Winter doesn't slow down work at local winery
Thu, 27 Feb 2014 16:15:15 GMT —
Winter is not typically a busy time for farmers and produce growers. That's not the case for people working in vineyards like Baxter's Vineyard and Winery in Nauvoo.
In fact the cold winter months are when most of the pruning is done to grapevines.
Cold temperatures push sap into the roots of the plant, which allows crews to trim back vines safely. The winter layover also gives the plant time to heal from the pruning cuts. Click here to learn about winter pruning from KHQA This Morning.
Winter is also an important time in the process to create wine.
Right now thousands of gallons of Baxter's wine is going through what's called cold stabilization. That allows solids in the liquid to settle out before bottling.

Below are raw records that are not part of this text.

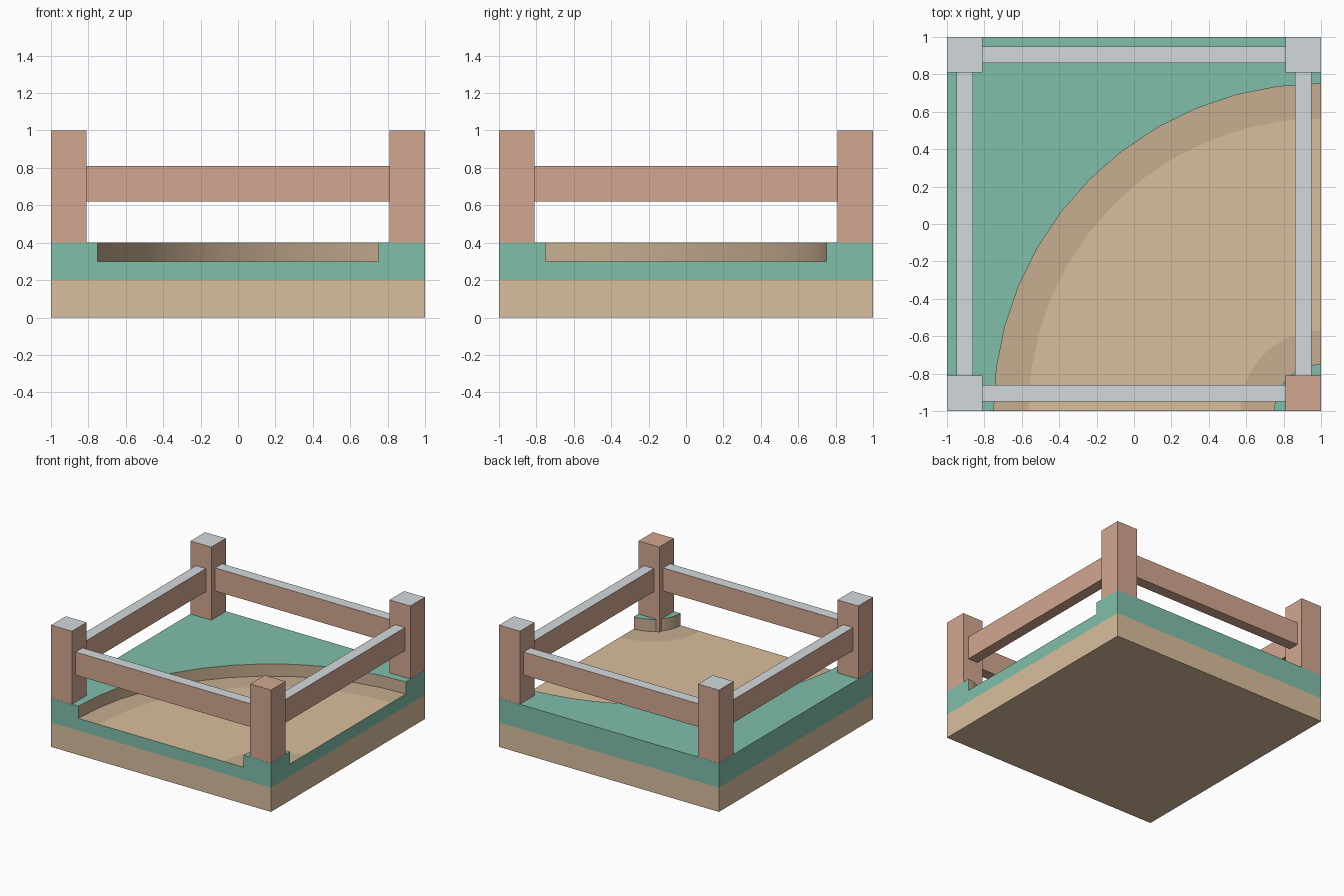
import bpy, bmesh, math

if "Cube" in bpy.data.objects:
    bpy.data.objects.remove(bpy.data.objects["Cube"])

# Materials
def mat(name, r, g, b):
    m = bpy.data.materials.new(name)
    m.diffuse_color = (r, g, b, 1)
    m.use_nodes = True
    m.node_tree.nodes["Principled BSDF"].inputs["Base Color"].default_value = m.diffuse_color
    return m

DIRT, GRASS, WOOD, PALE, SHADE = range(5)
MATS = [mat("dirt", .70, .52, .34), mat("grass", .22, .52, .41),
        mat("wood", .65, .39, .28), mat("pale_top", .65, .70, .72),
        mat("dark_dirt", .57, .42, .28)]

def finish(bm, name):
    bmesh.ops.remove_doubles(bm, verts=bm.verts, dist=1e-5)
    me = bpy.data.meshes.new(name)
    bm.to_mesh(me)
    bm.free()
    for m in MATS:
        me.materials.append(m)
    ob = bpy.data.objects.new(name, me)
    bpy.context.collection.objects.link(ob)
    return ob

def face(bm, pts, m):
    f = bm.faces.new([bm.verts.new(p) for p in pts])
    f.material_index = m

def flat(bm, pts, z, m):
    face(bm, [(x, y, z) for x, y in pts], m)

def strip(bm, pts, z0, z1, m):
    for (a, b), (c, d) in zip(pts, pts[1:]):
        face(bm, [(a, b, z0), (c, d, z0), (c, d, z1), (a, b, z1)], m)

def arc(r, n=12):
    # quarter circle around the front right corner
    return [(1 - r * math.cos(i * math.pi / 2 / n), -1 + r * math.sin(i * math.pi / 2 / n))
            for i in range(n + 1)]

# Ground tile with a sunken curved path
bm = bmesh.new()
square = [(-1, -1), (1, -1), (1, 1), (-1, 1)]
flat(bm, square[::-1], 0, DIRT)
strip(bm, square + square[:1], 0, .2, DIRT)
strip(bm, square + square[:1], .2, .3, GRASS)

# Raised grass outside the bend and in its inner corner
outer, inner = arc(1.75), arc(.25)
for bank, corners in ((outer, [(1, 1), (-1, 1), (-1, -1)]), (inner[::-1], [(1, -1)])):
    flat(bm, bank + corners, .4, GRASS)
    strip(bm, bank, .3, .4, SHADE)
    strip(bm, [bank[-1]] + corners + [bank[0]], .3, .4, GRASS)

# Path floor with darker edge bands
radii = [.25, .43, 1.565, 1.75]
for r0, r1, m in zip(radii, radii[1:], (SHADE, DIRT, SHADE)):
    a, b = arc(r0), arc(r1)
    for i in range(12):
        flat(bm, [a[i], a[i + 1], b[i + 1], b[i]], .3, m)
ground = finish(bm, "ground_tile")
bpy.context.view_layer.objects.active = ground
ground.select_set(True)
bpy.ops.object.shade_smooth_by_angle(angle=math.radians(30))
ground.select_set(False)

# Fence
def box(name, x0, x1, y0, y1, z0, z1, top):
    bm = bmesh.new()
    x0, x1 = sorted((x0, x1))
    y0, y1 = sorted((y0, y1))
    p = [(x0, y0), (x1, y0), (x1, y1), (x0, y1)]
    flat(bm, p[::-1], z0, WOOD)
    strip(bm, p + p[:1], z0, z1, WOOD)
    flat(bm, p, z1, top)
    return finish(bm, name)

# Corner posts reach down through the tile, a hair inside its sides
for sy, fb in ((-1, "front"), (1, "back")):
    for sx, lr in ((-1, "left"), (1, "right")):
        top = WOOD if (sx, sy) == (1, -1) else PALE
        box(f"{fb}_{lr}_post", sx * .81, sx * .999, sy * .81, sy * .999, .001, 1, top)

# Rails between the posts
for s, fb, lr in ((-1, "front", "left"), (1, "back", "right")):
    box(f"{fb}_rail", -.81, .81, s * .86, s * .95, .62, .81, PALE)
    box(f"{lr}_rail", s * .86, s * .95, -.81, .81, .62, .81, PALE)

"All of the solids that's been in the wine throughout the process will settle to the bottom of the tank," said Logan. "The tartrates and everything else will come out and the wine will get a little bit clearer until we get through the filtering process."
Click here to learn more about the wine bottling process.
Baxter's grows twenty different varieties of grapes in its vineyard, which makes up 13 different varieties of wines.
Interestingly enough, did you know that most wine drinkers' pallates change during the winter?
Staff behind the counter say in the colder months, people tend to sip more on the drier, red wines.
Winos are more likely to pick up sweeter wines in the spring and summer months.
You can learn more about the winter pruning process March 8 as part of a Pruning Workshop at Baxter's Winery.
Kelly Logan, Owner/Vineyard Manager of Baxterâ??s Vineyards will give people pruning lessons from 9 a.m. to 12 noon. Participants will learn about spur pruning to establish cordons on newly planted grape vines along with other vineyard techniques. Registration is $10 per person and includes the workshop, light refreshments, and a glass of wine following the workshop. Call (217)453-2528 for reservations.